*What is expected:* In the entries that follow, the lines from the one with "faces.append((a + j, a" through the one with "faces.append(tuple(reversed(range(SIDES))))" are the ones to write out, exactly and with both ends included. Nothing else should appear.

*Data shown:*
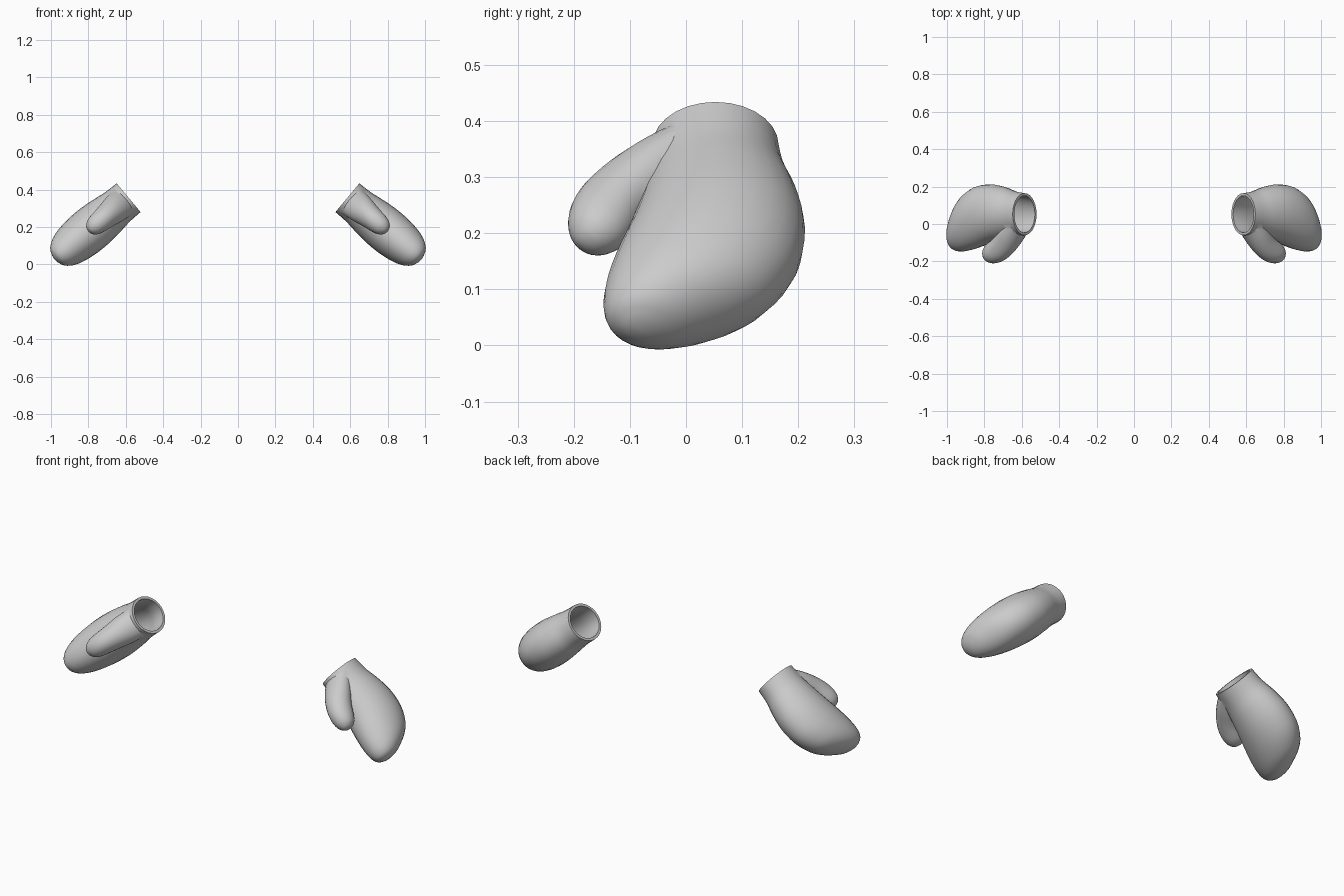
import bpy, math
from mathutils import Vector

if "Cube" in bpy.data.objects:
    bpy.data.objects.remove(bpy.data.objects["Cube"])

SIDES = 28
ORIGIN = Vector((0.585, 0, 0.357))       # centre of the cuff opening
AXIS = Vector((0.77, 0, -0.64))          # from cuff to fingertips
THICK = Vector((0.64, 0, 0.77))          # palm to back of hand

grey = bpy.data.materials.new("mitten_grey")
grey.diffuse_color = (0.6, 0.6, 0.6, 1)
grey.use_nodes = True
grey.node_tree.nodes["Principled BSDF"].inputs["Base Color"].default_value = grey.diffuse_color


def point(u, y, w):
    return ORIGIN + AXIS * u + Vector((0, y, 0)) + THICK * w


def spline(rows, steps=3):
    """Catmull-Rom through the section rows."""
    out = []
    for i in range(len(rows) - 1):
        quad = [rows[max(0, min(len(rows) - 1, i + k))] for k in (-1, 0, 1, 2)]
        for s in range(steps):
            t = s / steps
            out.append([0.5 * (2 * b + (c - a) * t + (2 * a - 5 * b + 4 * c - d) * t * t
                               + (3 * b - a - 3 * c + d) * t ** 3) for a, b, c, d in zip(*quad)])
    return out + [list(rows[-1])]


def loft(name, rows, tip, inset=0.0):
    """Rows: front edge (u, y), back edge (u, y), half thickness, w offset."""
    verts, faces = [], []
    rings = spline(rows)
    for fu, fy, bu, by, t, w in rings:
        cu, cy = (fu + bu) / 2, (fy + by) / 2
        hu, hy = (bu - fu) / 2, (by - fy) / 2
        k = 1 - inset / math.hypot(hu, hy)
        for j in range(SIDES):
            a = 2 * math.pi * j / SIDES
            c = math.cos(a) * k
            verts.append(point(cu + hu * c, cy + hy * c, w + (t - inset) * math.sin(a)))
    for i in range(len(rings) - 1):
        for j in range(SIDES):
            k = (j + 1) % SIDES
            a, b = i * SIDES, (i + 1) * SIDES
            faces.append((a + j, a + k, b + k, b + j))
    last = (len(rings) - 1) * SIDES
    verts.append(point(tip[0] - inset, tip[1], tip[2]))
    faces += [(last + j, last + (j + 1) % SIDES, len(verts) - 1) for j in range(SIDES)]
    faces.append(tuple(reversed(range(SIDES))))
    mesh = bpy.data.meshes.new(name)
    mesh.from_pydata(verts, [], faces)
    mesh.materials.append(grey)
    obj = bpy.data.objects.new(name, mesh)
    bpy.context.collection.objects.link(obj)
    # consistent outward normals
    import bmesh
    bm = bmesh.new()
    bm.from_mesh(mesh)
    bmesh.ops.recalc_face_normals(bm, faces=bm.faces)
    bm.to_mesh(mesh)
    bm.free()
    return obj


# Hand: cuff to fingertips, curving forward
hand_rows = [
    (0, -.06, 0, .165, .100, 0),
    (.08, -.065, .07, .175, .102, 0),
    (.16, -.08, .14, .197, .112, 0),
    (.24, -.10, .23, .212, .120, 0),
    (.31, -.122, .33, .20, .119, 0),
    (.37, -.138, .41, .155, .110, 0),
    (.42, -.146, .455, .10, .097, 0),
    (.46, -.146, .485, .04, .079, 0),
    (.49, -.135, .505, -.01, .055, 0),
    (.508, -.11, .513, -.05, .025, 0),
]
# Thumb: grows out of the front of the cuff
thumb_rows = [
    (.005, -.045, .10, .02, .080, 0),
    (.04, -.095, .15, -.03, .076, 0),
    (.08, -.142, .20, -.075, .067, 0),
    (.13, -.183, .24, -.098, .060, 0),
    (.18, -.205, .262, -.115, .054, 0),
    (.225, -.210, .275, -.135, .043, 0),
    (.255, -.202, .280, -.155, .026, 0),
    (.268, -.193, .279, -.168, .012, 0),
]
# Hollow inside: same shape, thinner, poking out of the cuff
hollow_rows = [(-.03, -.06, -.03, .165, .100, 0)] + hand_rows[:9]

mittens = loft("mittens", hand_rows, (.515, -.08, 0))
thumb = loft("thumb_helper", thumb_rows, (.276, -.181, 0))
hollow = loft("hollow_cutter", hollow_rows, (.512, -.07, 0), inset=0.014)

bpy.context.view_layer.objects.active = mittens
mittens.select_set(True)
for helper, operation in ((thumb, 'UNION'), (hollow, 'DIFFERENCE')):
    helper.hide_render = True
    mod = mittens.modifiers.new(operation.title(), 'BOOLEAN')
    mod.operation, mod.object, mod.solver = operation, helper, 'EXACT'
    bpy.ops.object.modifier_apply(modifier=mod.name)
    bpy.data.objects.remove(helper)

# Matching mitten on the other side
mirror = mittens.modifiers.new("Mirror", 'MIRROR')
mirror.use_mirror_merge = False
bpy.ops.object.modifier_apply(modifier=mirror.name)
bpy.ops.object.shade_smooth_by_angle(angle=math.radians(40))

*Solution below:*
            faces.append((a + j, a + k, b + k, b + j))
    last = (len(rings) - 1) * SIDES
    verts.append(point(tip[0] - inset, tip[1], tip[2]))
    faces += [(last + j, last + (j + 1) % SIDES, len(verts) - 1) for j in range(SIDES)]
    faces.append(tuple(reversed(range(SIDES))))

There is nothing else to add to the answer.